Near Washington and it suburbs, the canal path is heavily used by hikers, joggers and people out for a casual bike ride. Once I got past Swains Lock, about 10 miles outside Washington, the traffic died down. I saw several bicycle tourists riding west to east, but didn’t see any riding east to west until late in the day. That was probably because we were all going the same direction and about the same speed.
Since the canal basically follows the Potomac, I kept wandering why they didn’t just use the river. Turns out, the river would not have been navigable much past Washington. There were some rapids, some areas with cliffs on either side and Great Falls. Even if the boats could get to Great Falls, they would not have been able to get past.
At Great Falls, I had gotten off my bike to check out the falls. While I was getting back on, a German man was coming back from the falls and pointed out the panniers to his friend, saying things like “Kitchen” and some German words I didn’t understand. It turns out he biked from Toronto to Albany then down to Washington. We couldn’t communicate very well, so I don’t know if it was this summer or another time. Since he was with a couple of people who were not bicycle tourists, I assumed it was another time. He pointed to my bear canister and thought it was for beer. It does kind of look like a small keg. I told him it was for food and tried to explain bears, but I don’t think he understood. I tried to explain where I had been, but I don’t think he understood that either. Then I said I was going to San Francisco. He understood that and his face lit up. He said, “Good ride; good ride” and gave me a big thumbs up.
In the afternoon, it started raining. At first it was to the north of me. I could hear thunder and hoped it would stay north. Unfortunately, it didn’t. It was not a bad rain, just spotty thunder showers that hit every so often. They may the path a bit muddy, but not impassable. One benefit of the rain is that it washed the sweat residue off my front panniers.
Starting about five miles west of Swain Lock, there are hiker/biker campsites about every four or five miles along the canal path. They each have one picnic table, a grill, fire pit, portable outhouse and hand pump for water. It is nice because you get to one and decide whether you want to ride a few more miles or not. You don’t have to worry about the next place to stop being 15 or 20 miles away.
I was ready to stop a little after 5:00 and left the trail for a bit to find a place to get some food. While checking out, someone who had seen my bicycle asked about my trip and why. The only response I have right now to why is that it is something that I have dreamt about since junior high. When I said that, the clerk, who had gotten in on the conversation, said, “You win the coolest guy of the day award.”

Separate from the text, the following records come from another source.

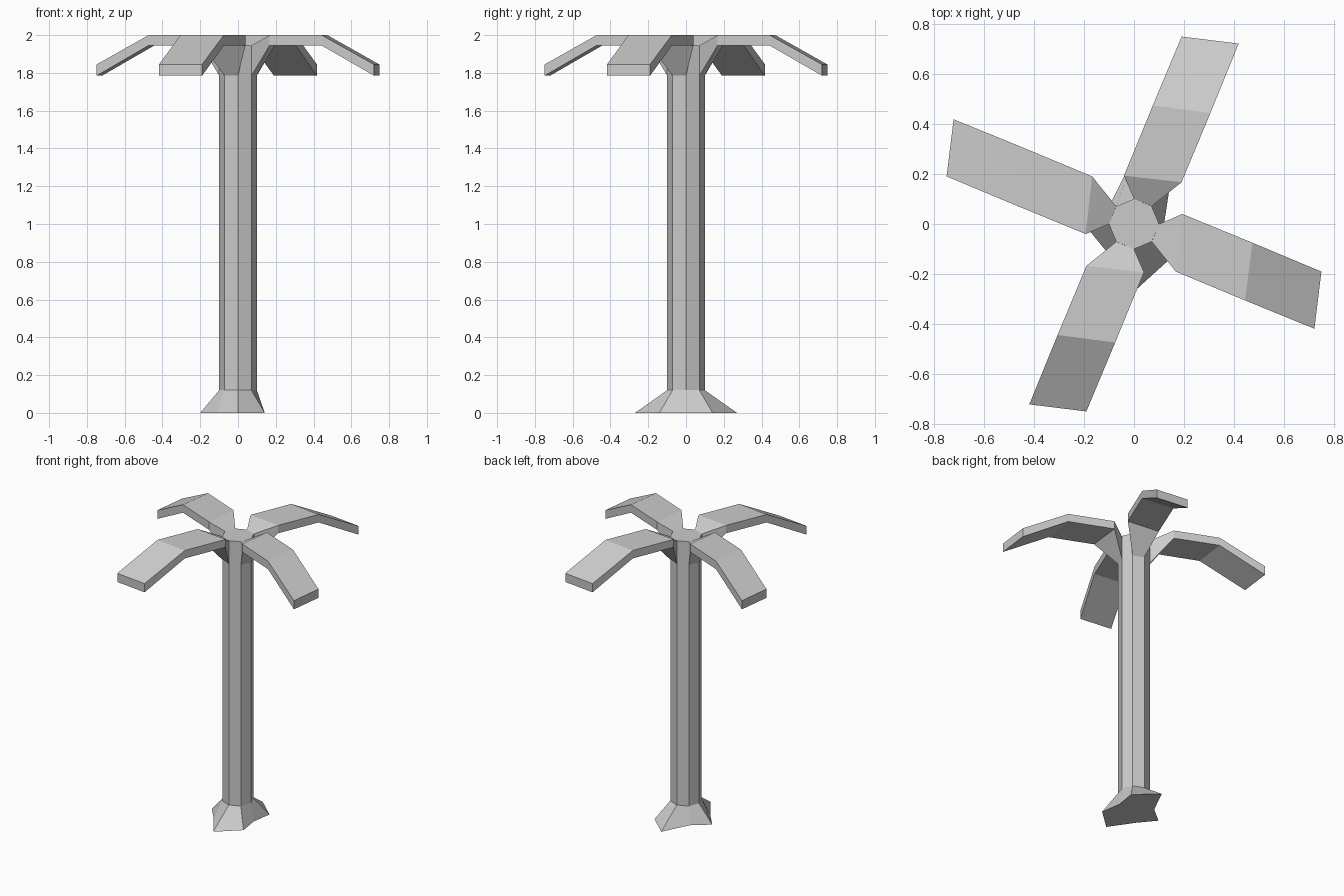
import bpy, bmesh
from math import cos, sin, pi
from mathutils import Matrix

if "Cube" in bpy.data.objects:
    bpy.data.objects.remove(bpy.data.objects["Cube"])


def loft(name, rings):
    """Skin a list of equal-length vertex rings and cap both ends."""
    bm = bmesh.new()
    loops = [[bm.verts.new(p) for p in ring] for ring in rings]
    n = len(loops[0])
    for a, b in zip(loops, loops[1:]):
        for i in range(n):
            j = (i + 1) % n
            bm.faces.new((a[i], a[j], b[j], b[i]))
    bm.faces.new(loops[0][::-1])
    bm.faces.new(loops[-1])
    bmesh.ops.recalc_face_normals(bm, faces=bm.faces)
    mesh = bpy.data.meshes.new(name)
    bm.to_mesh(mesh)
    bm.free()
    obj = bpy.data.objects.new(name, mesh)
    bpy.context.collection.objects.link(obj)
    return obj


def octagon(radii, z):
    return [(r * cos(i * pi / 4), r * sin(i * pi / 4), z) for i, r in enumerate(radii)]


# Trunk: octagonal post with an uneven flared foot
foot_radii = [0.12, 0.2, 0.27, 0.127, 0.2, 0.155, 0.27, 0.2]
loft("trunk", [
    octagon(foot_radii, 0),
    octagon([0.1] * 8, 0.12),
    octagon([0.1] * 8, 1.785),
    octagon([0.1] * 8, 1.945),
])

# Leaf: grows out of one trunk side; stations are (left xy, right xy, bottom z, top z)
stations = [
    ((0.0, 0.1), (0.071, 0.071), 1.785, 1.945),
    ((-0.04, 0.193), (0.19, 0.167), 1.945, 2.0),
    ((0.075, 0.473), (0.305, 0.443), 1.945, 2.0),
    ((0.19, 0.748), (0.418, 0.72), 1.785, 1.845),
]
rings = [[(*l, lo), (*r, lo), (*r, hi), (*l, hi)] for l, r, lo, hi in stations]

# Four leaves around the trunk
for k in range(4):
    leaf = loft(f"leaf_{k + 1}", rings)
    leaf.data.transform(Matrix.Rotation(k * pi / 2, 4, 'Z'))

The campsite I stopped at was just a few miles down the path from the town. No one else was there and, once I set up camp, no one else stopped there. The campsite is kind of muddy and my shoes are covered in mud. Dinner tonight was rice with beef jerky. Pretty tasty.
There is a railroad nearby. I can’t see it, but can hear it. I think it is a commuter train into Washington. I ride all day long, and feel like I’m getting away from the coast, but I’m still within the area served by Washington’s commuter rail.
Looking ahead a bit, the C&O Canal Trail goes all the way to Cumberland, MD. Hopefully, it won’t rain too much for the next few days and the trail will dry out. At Cumberland, the trail meets the Great Allegheny Passage, which is a rail trail that goes on to Pittsburgh. I don’t think I will stay on it all the way to Pittsburgh, but will probably at least try to get through the Appalachians. It crosses the eastern continental divide through the Cumberland Gap, which should have a much lower altitude than some of the other passes. I think I am about 18 miles outside Harper’s Ferry. If I get a good enough start in the morning, I may stop there for a bit of sightseeing.